DATASET Block Start
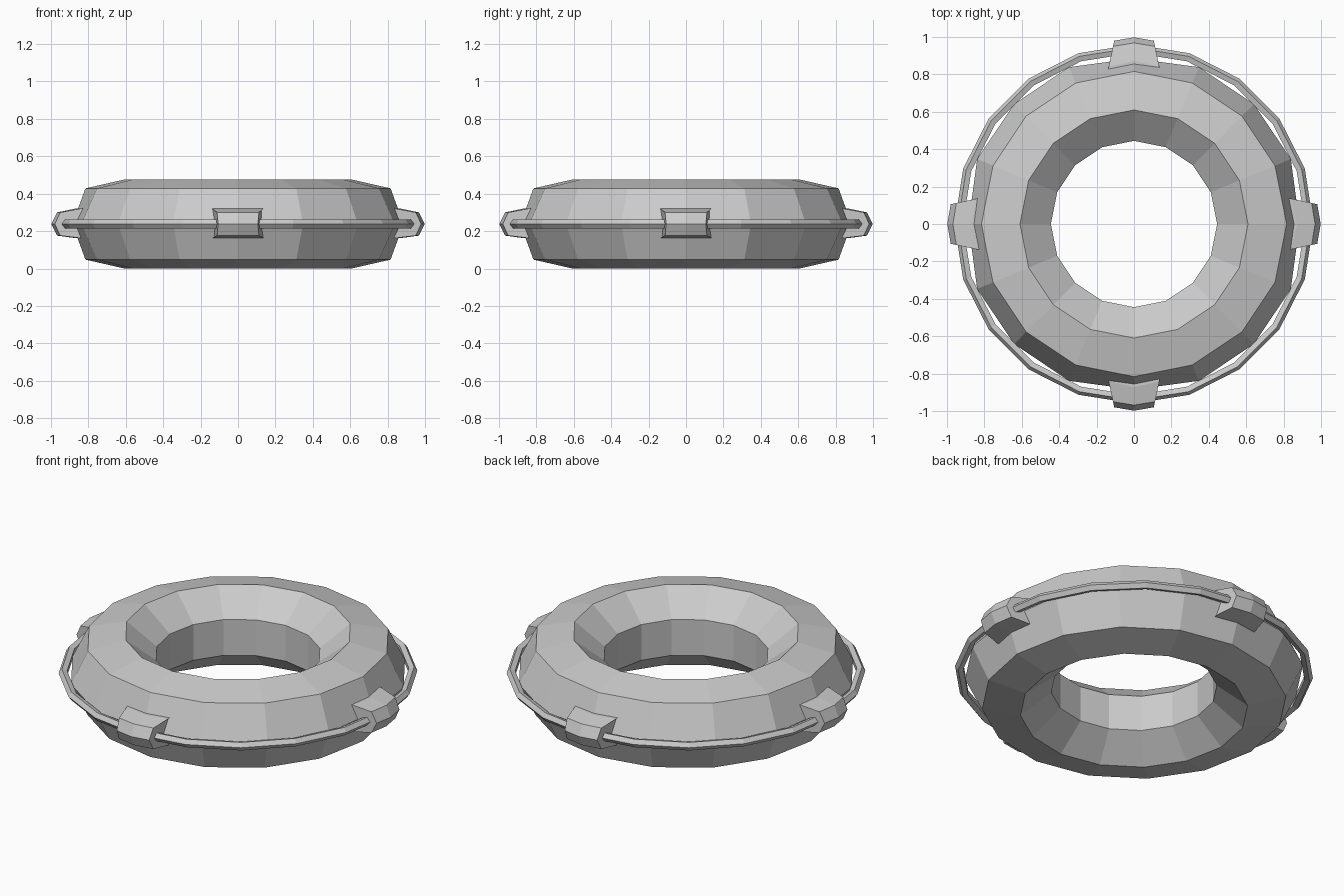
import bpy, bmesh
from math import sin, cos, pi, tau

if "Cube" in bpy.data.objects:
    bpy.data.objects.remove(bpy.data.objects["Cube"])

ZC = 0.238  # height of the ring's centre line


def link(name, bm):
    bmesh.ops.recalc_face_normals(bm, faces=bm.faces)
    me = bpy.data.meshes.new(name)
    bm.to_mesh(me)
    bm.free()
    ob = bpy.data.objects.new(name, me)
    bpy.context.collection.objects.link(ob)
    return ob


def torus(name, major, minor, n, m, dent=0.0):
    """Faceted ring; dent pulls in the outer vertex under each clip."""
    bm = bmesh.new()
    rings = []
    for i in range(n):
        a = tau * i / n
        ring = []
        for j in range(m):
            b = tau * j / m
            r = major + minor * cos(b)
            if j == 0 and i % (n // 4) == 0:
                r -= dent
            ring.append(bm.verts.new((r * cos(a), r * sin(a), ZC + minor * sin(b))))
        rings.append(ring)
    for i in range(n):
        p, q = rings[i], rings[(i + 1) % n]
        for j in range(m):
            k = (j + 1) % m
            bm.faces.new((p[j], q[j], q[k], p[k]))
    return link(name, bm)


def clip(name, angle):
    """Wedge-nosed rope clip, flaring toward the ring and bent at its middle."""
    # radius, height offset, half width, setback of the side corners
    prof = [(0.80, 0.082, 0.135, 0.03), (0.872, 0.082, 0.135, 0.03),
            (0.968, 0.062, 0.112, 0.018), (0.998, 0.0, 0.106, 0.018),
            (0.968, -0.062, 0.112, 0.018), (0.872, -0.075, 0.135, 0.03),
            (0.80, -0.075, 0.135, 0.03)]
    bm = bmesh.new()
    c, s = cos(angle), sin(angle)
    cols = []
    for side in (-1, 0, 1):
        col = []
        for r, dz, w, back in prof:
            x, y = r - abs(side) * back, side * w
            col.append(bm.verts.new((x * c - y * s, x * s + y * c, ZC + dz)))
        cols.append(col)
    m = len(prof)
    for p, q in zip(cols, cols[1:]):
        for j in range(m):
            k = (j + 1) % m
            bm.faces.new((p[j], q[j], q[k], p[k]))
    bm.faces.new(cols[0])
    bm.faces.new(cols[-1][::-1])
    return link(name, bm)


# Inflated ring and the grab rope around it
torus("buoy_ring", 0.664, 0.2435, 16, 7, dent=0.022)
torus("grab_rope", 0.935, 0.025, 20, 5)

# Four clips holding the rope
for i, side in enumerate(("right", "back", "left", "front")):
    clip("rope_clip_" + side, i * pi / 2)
DATASET Block End
- [EXERCISE REQUIREMENTS]:
Pull every line containing the string "major" out of the data above and copy it.

- [OUTPUT OF THE TASK]:
def torus(name, major, minor, n, m, dent=0.0):
            r = major + minor * cos(b)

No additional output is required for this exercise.